In an initiative to add colour and make the walls in Bangalore look vibrant, BBMP has embarked on the idea of painting city walls with colourful motifs and designs. As a part of this exercise, select walls along some main roads will be painted with pictures of murals, folk art, and designs inspired from the nature. This move will make the mundane walls get a character of its own and also will be pleasing to the eyes of motorists and commuters traveling on the road.
The first phase of the exercise will see dozens of artist from the city who will make roadside walls their canvas. The beautification exercise will have different themes. Public places such as compound walls and outer space of wall of private houses will be painted after taking their consent. Also the whole stretch of West of Chord Road is being adorned with folk art. The minimalistic rust, white and yellow ochre of the painting work in progress along a small stretch of the West of Chord Road-Magadi Road underpass, towards Rajajinagar, immediately stands out.
The 20-foot-tall works depict scenes of rural life and nature, in the distinct Warli style as well as that of Karnataka's folk art forms. Commissioned by the Bangalore Development Authority that has constructed the underpass, BDA Public Relations Officer K. Puttaswamy says the wall-paintings are a continuation of the work started by Commissioner Bharat Lal Meena when he was in the BBMP. The project was sanctioned to promote "heritage paintings", with special emphasis on making the paintings "visually and aesthetically pleasing", he adds.
According to him, this project was sanctioned at Rs. 9 a sq. ft with an estimated 3,000 sq. ft of wall to cover. Only this time, the wall painting has been executed and supervised by a professional artist, who was chosen following a tender process over a month ago.C. Ramesh, fine arts professional from Bangalore trained in visual communication, has made these walls his canvas. He says he hopes to make the public road, ‘a kind of gallery for folk art’. He further added, “Art usually becomes part of private collections and is inaccessible. At least the public can see our culture. It is education cum art,”
A team of around 10 is involved in the project, many of them trained in the fine arts, other painters hired at a weekly rate.
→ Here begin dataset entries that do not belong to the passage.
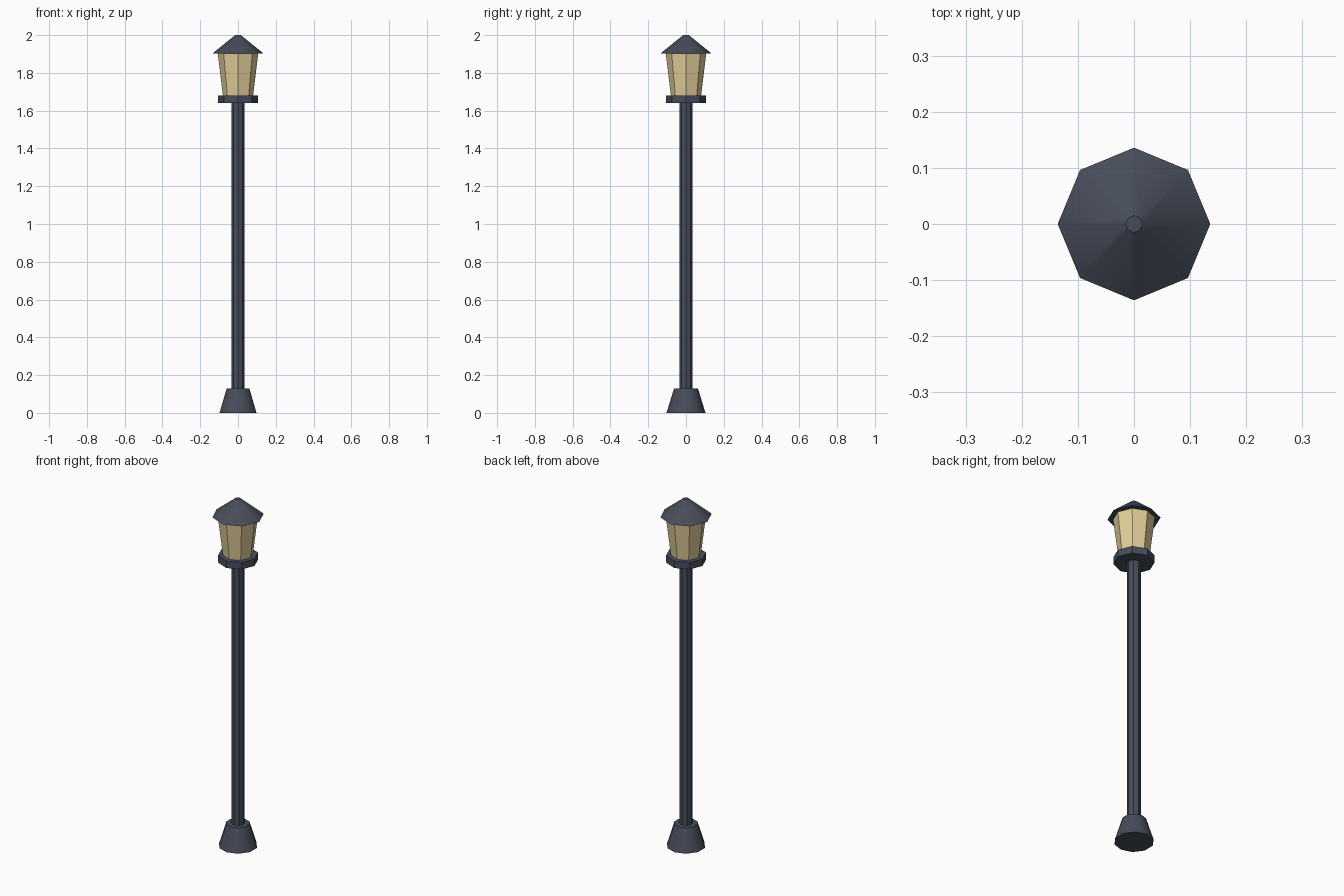
import bpy
import math

if "Cube" in bpy.data.objects:
    bpy.data.objects.remove(bpy.data.objects["Cube"])


def material(name, color):
    mat = bpy.data.materials.new(name)
    mat.diffuse_color = (*color, 1.0)
    mat.use_nodes = True
    mat.node_tree.nodes["Principled BSDF"].inputs["Base Color"].default_value = mat.diffuse_color
    return mat


slate = material("dark_slate_metal", (0.062, 0.073, 0.102))
cream = material("warm_cream_glass", (0.76, 0.62, 0.32))


def frustum(name, sides, r_bottom, r_top, z0, z1, mat, smooth_angle=None):
    """Closed tapered prism between two heights, with a vertex on the y axis."""
    bpy.ops.mesh.primitive_cone_add(
        vertices=sides, radius1=r_bottom, radius2=r_top,
        depth=z1 - z0, location=(0, 0, (z0 + z1) / 2))
    obj = bpy.context.object
    obj.name = name
    obj.data.materials.append(mat)
    if smooth_angle:
        bpy.ops.object.shade_smooth_by_angle(angle=math.radians(smooth_angle))
    return obj


# Tapered foot and long post
frustum("base", 10, 0.103, 0.063, 0.0, 0.13, slate, 40)
frustum("post", 8, 0.035, 0.035, 0.12, 1.65, slate)

# Lantern: collar, glass that widens upwards, pointed roof
frustum("collar", 8, 0.106, 0.106, 1.64, 1.68, slate)
frustum("lantern_glass", 8, 0.08, 0.107, 1.68, 1.902, cream)
frustum("roof", 8, 0.136, 0.015, 1.902, 2.0, slate, 30)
While acknowledging that most people would zip past with barely more than a glance, Ramesh believes that rather than being a distraction, the use of white paint and simple colours would come as a "visual relief" to motorists. Surrounded by Namma Metro barricades and dug up roads, these paintings may be the only visual relief for the few commuters venturing here for now.
Source: The Hindu